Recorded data

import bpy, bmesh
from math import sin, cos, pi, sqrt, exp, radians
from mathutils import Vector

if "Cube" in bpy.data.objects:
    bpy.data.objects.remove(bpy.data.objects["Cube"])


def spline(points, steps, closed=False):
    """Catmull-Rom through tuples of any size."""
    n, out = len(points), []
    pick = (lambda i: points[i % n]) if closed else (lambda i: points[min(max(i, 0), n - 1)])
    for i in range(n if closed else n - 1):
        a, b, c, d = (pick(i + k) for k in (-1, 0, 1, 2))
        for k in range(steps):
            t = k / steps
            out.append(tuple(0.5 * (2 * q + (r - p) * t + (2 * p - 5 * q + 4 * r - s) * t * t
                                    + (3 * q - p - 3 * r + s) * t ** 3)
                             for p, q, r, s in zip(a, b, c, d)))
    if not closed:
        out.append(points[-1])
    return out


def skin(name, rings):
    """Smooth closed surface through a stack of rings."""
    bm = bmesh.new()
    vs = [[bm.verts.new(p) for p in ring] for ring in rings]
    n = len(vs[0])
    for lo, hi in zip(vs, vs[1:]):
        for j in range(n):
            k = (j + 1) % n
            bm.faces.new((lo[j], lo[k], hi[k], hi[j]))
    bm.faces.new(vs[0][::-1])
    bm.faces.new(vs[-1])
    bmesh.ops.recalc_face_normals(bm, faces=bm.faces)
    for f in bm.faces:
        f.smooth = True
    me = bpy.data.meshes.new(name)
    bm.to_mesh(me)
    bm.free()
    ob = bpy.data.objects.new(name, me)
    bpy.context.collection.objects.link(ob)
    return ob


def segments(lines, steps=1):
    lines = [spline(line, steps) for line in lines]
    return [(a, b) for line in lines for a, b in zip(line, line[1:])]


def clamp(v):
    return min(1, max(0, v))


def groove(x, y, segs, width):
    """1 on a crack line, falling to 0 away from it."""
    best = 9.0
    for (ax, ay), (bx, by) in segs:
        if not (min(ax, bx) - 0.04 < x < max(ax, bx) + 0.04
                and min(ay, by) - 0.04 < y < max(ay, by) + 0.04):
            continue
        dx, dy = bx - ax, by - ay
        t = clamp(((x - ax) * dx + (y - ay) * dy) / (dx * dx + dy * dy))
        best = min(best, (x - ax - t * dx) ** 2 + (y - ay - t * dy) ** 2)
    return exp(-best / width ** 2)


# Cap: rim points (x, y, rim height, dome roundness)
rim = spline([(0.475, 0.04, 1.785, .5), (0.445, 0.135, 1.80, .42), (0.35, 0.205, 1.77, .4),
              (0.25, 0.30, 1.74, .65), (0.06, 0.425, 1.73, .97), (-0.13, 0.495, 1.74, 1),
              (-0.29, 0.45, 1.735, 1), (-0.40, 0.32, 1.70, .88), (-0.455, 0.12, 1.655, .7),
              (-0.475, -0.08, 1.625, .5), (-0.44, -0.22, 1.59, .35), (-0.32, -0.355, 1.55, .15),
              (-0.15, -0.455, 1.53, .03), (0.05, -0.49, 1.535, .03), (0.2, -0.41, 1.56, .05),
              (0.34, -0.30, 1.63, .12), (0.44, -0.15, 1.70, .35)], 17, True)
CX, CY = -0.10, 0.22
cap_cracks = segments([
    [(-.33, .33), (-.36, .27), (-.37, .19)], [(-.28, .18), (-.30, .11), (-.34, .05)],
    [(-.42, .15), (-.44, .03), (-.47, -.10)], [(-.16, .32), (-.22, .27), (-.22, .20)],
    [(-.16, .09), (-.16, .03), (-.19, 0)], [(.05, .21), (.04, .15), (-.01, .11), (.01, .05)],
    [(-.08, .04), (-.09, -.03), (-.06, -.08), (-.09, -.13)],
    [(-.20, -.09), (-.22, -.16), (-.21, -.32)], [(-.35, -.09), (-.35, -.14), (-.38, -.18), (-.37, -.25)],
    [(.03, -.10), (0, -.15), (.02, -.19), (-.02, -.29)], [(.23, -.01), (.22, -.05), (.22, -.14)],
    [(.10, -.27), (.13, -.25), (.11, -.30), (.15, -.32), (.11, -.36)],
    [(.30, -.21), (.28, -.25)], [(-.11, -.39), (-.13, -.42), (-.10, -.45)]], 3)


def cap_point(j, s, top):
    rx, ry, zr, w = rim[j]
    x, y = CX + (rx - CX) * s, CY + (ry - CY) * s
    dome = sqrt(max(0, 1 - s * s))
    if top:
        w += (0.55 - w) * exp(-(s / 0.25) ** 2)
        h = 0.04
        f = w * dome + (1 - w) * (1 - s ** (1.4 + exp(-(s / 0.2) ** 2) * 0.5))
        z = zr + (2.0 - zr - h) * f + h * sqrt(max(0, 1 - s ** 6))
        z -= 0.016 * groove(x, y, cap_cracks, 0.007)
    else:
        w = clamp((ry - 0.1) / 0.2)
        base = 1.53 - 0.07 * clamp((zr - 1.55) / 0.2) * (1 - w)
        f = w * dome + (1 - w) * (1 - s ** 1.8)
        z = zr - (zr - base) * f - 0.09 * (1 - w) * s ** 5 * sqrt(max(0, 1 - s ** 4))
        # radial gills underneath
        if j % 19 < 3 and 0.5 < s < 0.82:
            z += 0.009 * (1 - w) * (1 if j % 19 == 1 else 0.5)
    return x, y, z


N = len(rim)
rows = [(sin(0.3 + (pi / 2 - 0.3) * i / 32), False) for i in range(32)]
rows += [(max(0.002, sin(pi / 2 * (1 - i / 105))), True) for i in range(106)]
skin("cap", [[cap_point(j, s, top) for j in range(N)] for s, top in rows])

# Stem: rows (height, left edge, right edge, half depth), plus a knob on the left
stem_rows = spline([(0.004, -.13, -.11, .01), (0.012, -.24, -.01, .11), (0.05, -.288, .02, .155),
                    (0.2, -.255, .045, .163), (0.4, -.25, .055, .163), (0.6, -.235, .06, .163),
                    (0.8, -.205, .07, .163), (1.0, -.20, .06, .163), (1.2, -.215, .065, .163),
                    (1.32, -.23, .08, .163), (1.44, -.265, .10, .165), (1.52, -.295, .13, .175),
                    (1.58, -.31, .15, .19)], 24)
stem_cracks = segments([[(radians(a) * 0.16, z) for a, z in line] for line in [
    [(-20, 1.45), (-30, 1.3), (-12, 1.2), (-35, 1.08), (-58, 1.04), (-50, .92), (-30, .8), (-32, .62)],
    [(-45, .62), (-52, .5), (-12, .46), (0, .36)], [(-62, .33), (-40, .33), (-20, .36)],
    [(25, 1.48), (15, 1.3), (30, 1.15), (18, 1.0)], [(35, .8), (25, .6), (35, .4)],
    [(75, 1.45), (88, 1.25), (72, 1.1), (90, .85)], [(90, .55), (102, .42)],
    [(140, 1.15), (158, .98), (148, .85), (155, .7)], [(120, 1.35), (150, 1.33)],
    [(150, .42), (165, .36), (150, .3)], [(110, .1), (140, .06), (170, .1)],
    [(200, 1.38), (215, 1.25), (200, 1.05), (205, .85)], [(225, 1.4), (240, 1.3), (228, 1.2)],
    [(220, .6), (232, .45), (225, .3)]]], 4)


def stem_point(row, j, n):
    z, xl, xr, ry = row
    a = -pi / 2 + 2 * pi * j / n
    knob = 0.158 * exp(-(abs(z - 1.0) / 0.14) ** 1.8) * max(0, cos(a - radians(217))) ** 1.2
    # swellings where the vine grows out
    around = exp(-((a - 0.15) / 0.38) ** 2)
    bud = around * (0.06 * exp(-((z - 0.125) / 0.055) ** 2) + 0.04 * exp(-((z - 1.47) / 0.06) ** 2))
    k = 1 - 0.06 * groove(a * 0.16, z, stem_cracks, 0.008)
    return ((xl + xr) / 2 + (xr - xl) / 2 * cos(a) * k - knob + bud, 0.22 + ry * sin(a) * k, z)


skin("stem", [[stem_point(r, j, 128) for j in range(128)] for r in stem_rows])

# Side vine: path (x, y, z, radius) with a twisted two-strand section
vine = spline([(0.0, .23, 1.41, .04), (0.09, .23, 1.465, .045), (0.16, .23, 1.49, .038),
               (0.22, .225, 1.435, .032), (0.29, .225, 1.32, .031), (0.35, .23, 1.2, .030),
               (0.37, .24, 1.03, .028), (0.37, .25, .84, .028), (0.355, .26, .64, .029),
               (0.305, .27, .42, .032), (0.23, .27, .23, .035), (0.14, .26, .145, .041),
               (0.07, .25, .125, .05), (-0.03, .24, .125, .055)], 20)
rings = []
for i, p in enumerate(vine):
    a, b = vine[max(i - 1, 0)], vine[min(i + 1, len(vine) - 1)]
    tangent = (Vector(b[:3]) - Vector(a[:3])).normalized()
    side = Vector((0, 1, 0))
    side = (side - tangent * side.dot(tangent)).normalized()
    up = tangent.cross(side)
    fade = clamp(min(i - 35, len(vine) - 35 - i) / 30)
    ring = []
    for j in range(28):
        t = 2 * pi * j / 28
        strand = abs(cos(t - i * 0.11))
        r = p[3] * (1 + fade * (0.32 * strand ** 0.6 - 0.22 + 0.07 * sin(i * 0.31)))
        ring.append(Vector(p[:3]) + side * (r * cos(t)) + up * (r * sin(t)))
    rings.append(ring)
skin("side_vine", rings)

### Your assignment
Find each line above that contains "name", and copy those lines.

### Result of the task
def skin(name, rings):
    me = bpy.data.meshes.new(name)
    ob = bpy.data.objects.new(name, me)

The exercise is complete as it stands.